Extracted information:
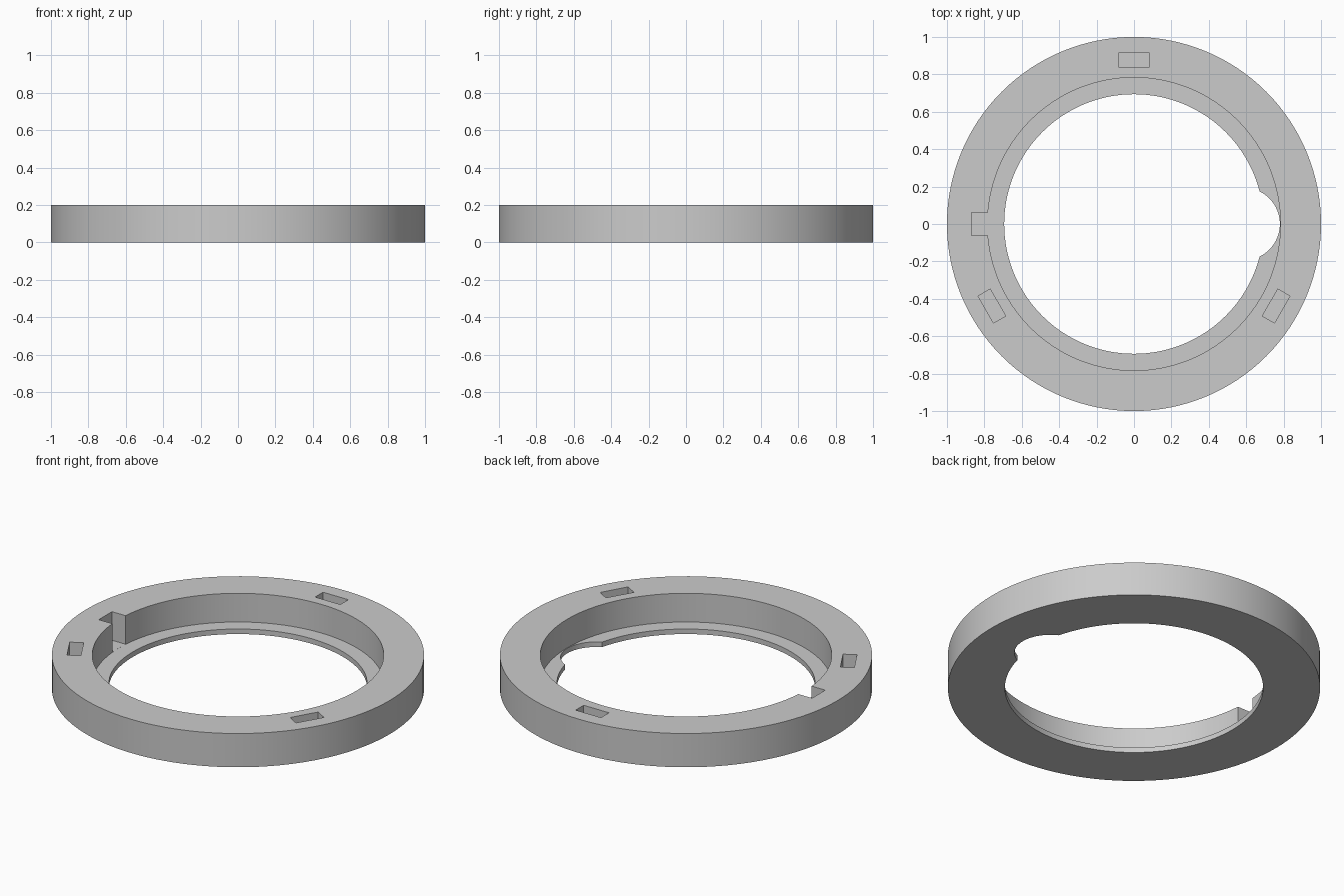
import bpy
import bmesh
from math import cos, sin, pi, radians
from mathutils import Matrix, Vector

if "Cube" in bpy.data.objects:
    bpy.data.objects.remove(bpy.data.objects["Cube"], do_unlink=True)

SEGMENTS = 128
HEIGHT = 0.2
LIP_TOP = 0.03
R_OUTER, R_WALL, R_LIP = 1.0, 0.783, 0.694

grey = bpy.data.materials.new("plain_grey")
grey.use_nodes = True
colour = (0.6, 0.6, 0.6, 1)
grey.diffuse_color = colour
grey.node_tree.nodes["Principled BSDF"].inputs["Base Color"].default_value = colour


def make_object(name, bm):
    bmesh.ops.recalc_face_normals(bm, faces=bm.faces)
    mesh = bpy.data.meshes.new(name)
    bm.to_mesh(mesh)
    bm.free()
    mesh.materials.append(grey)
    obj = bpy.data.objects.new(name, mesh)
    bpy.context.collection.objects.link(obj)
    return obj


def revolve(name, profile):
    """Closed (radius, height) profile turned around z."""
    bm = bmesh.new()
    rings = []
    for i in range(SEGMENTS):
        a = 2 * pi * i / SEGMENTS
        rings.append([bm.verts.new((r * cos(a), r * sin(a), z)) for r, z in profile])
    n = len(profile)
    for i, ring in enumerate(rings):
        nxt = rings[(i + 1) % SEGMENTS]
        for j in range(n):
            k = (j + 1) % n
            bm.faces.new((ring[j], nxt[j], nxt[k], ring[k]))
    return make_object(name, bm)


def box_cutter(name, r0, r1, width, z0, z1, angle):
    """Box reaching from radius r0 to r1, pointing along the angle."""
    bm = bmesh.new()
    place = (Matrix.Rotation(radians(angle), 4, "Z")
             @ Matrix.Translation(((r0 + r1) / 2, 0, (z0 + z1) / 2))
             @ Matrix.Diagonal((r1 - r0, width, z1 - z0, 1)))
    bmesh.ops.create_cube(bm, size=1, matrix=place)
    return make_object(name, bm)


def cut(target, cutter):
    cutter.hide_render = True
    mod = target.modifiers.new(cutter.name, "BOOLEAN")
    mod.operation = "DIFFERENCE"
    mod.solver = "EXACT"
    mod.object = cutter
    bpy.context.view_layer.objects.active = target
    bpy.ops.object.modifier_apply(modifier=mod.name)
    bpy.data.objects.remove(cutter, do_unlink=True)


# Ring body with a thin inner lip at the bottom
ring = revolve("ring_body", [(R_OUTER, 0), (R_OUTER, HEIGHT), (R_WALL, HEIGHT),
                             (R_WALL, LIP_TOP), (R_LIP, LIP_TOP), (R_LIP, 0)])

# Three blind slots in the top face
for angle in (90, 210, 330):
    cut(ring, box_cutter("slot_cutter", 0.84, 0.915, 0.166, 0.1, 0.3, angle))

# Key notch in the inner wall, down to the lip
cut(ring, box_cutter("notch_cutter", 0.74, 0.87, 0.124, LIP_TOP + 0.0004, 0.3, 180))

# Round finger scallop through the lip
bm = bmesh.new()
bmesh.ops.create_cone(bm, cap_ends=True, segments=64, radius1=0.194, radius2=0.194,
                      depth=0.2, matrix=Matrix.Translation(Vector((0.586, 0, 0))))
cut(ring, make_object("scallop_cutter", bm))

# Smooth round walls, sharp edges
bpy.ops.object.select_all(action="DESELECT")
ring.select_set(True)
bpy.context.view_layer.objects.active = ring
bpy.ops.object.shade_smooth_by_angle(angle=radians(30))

The task:
Find the lines of the material that contain the word "name" and report only how many there are.

Task answer:
9